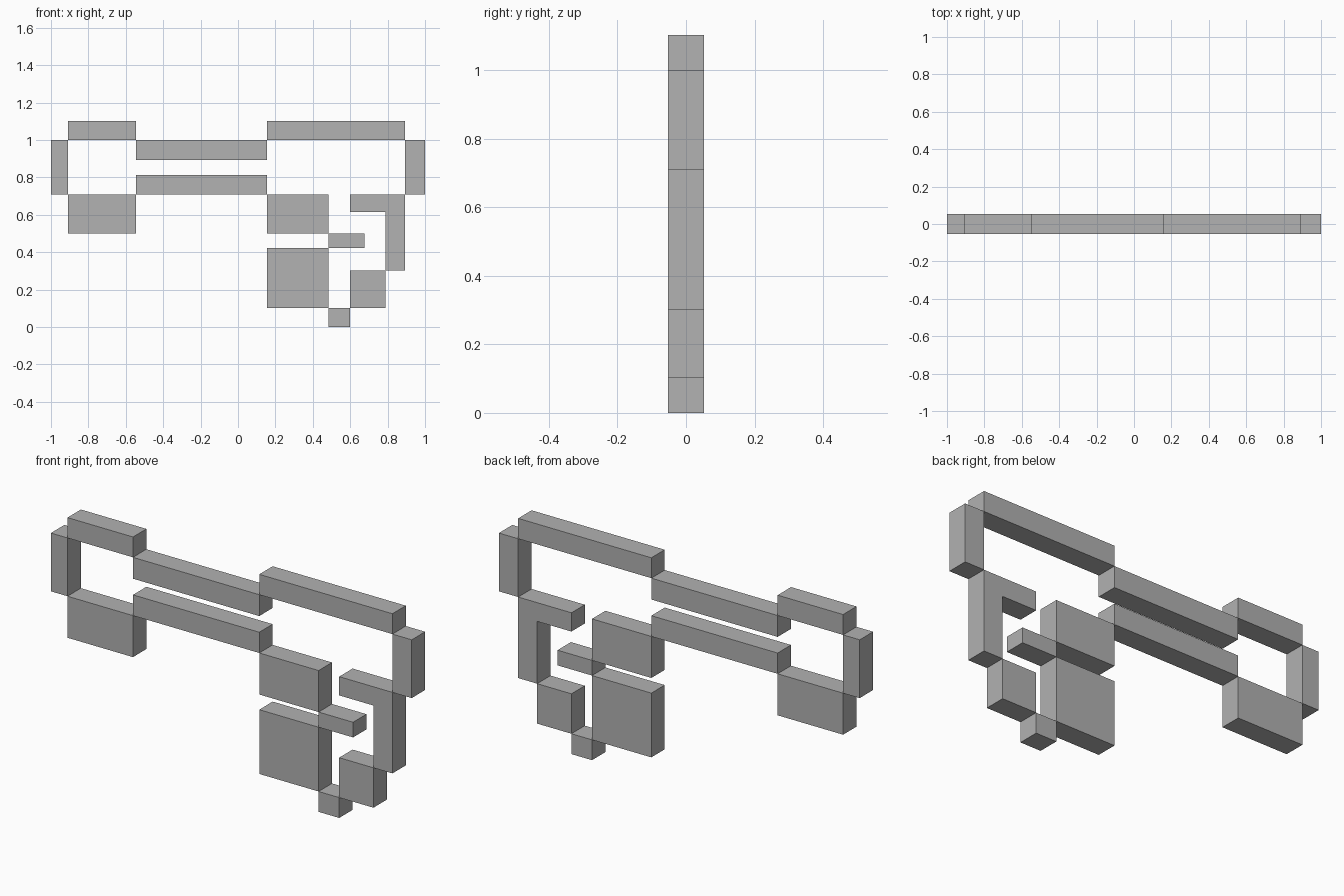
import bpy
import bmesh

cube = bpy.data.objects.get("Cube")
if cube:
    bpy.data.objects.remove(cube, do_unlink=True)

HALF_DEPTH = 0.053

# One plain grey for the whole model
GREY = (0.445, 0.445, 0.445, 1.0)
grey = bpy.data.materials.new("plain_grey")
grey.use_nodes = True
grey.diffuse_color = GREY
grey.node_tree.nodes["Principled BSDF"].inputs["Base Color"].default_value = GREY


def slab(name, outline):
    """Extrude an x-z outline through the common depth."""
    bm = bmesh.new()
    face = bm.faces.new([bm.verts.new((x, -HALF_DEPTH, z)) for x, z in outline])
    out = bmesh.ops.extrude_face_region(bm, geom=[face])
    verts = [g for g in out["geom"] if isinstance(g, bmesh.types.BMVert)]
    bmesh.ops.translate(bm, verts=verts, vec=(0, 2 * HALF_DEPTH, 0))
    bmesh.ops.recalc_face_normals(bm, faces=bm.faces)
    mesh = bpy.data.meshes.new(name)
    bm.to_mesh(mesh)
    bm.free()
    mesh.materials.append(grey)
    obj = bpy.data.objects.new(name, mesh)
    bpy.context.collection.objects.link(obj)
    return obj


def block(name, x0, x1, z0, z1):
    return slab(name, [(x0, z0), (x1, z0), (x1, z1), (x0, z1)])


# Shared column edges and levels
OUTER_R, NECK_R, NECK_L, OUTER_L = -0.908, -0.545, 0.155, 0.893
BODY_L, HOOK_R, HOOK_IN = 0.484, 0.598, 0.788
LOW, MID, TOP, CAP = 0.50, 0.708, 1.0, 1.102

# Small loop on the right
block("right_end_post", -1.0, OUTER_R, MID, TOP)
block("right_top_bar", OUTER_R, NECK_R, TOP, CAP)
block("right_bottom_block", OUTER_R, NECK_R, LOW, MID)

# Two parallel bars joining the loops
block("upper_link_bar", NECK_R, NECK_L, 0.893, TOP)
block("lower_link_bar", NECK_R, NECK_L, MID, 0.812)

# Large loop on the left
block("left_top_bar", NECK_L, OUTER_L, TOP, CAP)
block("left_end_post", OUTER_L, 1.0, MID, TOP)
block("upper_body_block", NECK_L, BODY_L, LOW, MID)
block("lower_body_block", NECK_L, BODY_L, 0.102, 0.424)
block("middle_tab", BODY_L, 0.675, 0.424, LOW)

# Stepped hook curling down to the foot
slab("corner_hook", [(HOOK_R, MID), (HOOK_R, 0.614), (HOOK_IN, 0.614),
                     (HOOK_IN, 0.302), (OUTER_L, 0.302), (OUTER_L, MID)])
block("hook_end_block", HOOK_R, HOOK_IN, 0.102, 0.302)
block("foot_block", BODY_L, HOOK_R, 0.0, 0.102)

--------------------

## REQUIRED ACTION
Print the data again, word for word, without any pictures.

## RESPONSE TO THIS EXERCISE
import bpy
import bmesh

cube = bpy.data.objects.get("Cube")
if cube:
    bpy.data.objects.remove(cube, do_unlink=True)

HALF_DEPTH = 0.053

# One plain grey for the whole model
GREY = (0.445, 0.445, 0.445, 1.0)
grey = bpy.data.materials.new("plain_grey")
grey.use_nodes = True
grey.diffuse_color = GREY
grey.node_tree.nodes["Principled BSDF"].inputs["Base Color"].default_value = GREY


def slab(name, outline):
    """Extrude an x-z outline through the common depth."""
    bm = bmesh.new()
    face = bm.faces.new([bm.verts.new((x, -HALF_DEPTH, z)) for x, z in outline])
    out = bmesh.ops.extrude_face_region(bm, geom=[face])
    verts = [g for g in out["geom"] if isinstance(g, bmesh.types.BMVert)]
    bmesh.ops.translate(bm, verts=verts, vec=(0, 2 * HALF_DEPTH, 0))
    bmesh.ops.recalc_face_normals(bm, faces=bm.faces)
    mesh = bpy.data.meshes.new(name)
    bm.to_mesh(mesh)
    bm.free()
    mesh.materials.append(grey)
    obj = bpy.data.objects.new(name, mesh)
    bpy.context.collection.objects.link(obj)
    return obj


def block(name, x0, x1, z0, z1):
    return slab(name, [(x0, z0), (x1, z0), (x1, z1), (x0, z1)])


# Shared column edges and levels
OUTER_R, NECK_R, NECK_L, OUTER_L = -0.908, -0.545, 0.155, 0.893
BODY_L, HOOK_R, HOOK_IN = 0.484, 0.598, 0.788
LOW, MID, TOP, CAP = 0.50, 0.708, 1.0, 1.102

# Small loop on the right
block("right_end_post", -1.0, OUTER_R, MID, TOP)
block("right_top_bar", OUTER_R, NECK_R, TOP, CAP)
block("right_bottom_block", OUTER_R, NECK_R, LOW, MID)

# Two parallel bars joining the loops
block("upper_link_bar", NECK_R, NECK_L, 0.893, TOP)
block("lower_link_bar", NECK_R, NECK_L, MID, 0.812)

# Large loop on the left
block("left_top_bar", NECK_L, OUTER_L, TOP, CAP)
block("left_end_post", OUTER_L, 1.0, MID, TOP)
block("upper_body_block", NECK_L, BODY_L, LOW, MID)
block("lower_body_block", NECK_L, BODY_L, 0.102, 0.424)
block("middle_tab", BODY_L, 0.675, 0.424, LOW)

# Stepped hook curling down to the foot
slab("corner_hook", [(HOOK_R, MID), (HOOK_R, 0.614), (HOOK_IN, 0.614),
                     (HOOK_IN, 0.302), (OUTER_L, 0.302), (OUTER_L, MID)])
block("hook_end_block", HOOK_R, HOOK_IN, 0.102, 0.302)
block("foot_block", BODY_L, HOOK_R, 0.0, 0.102)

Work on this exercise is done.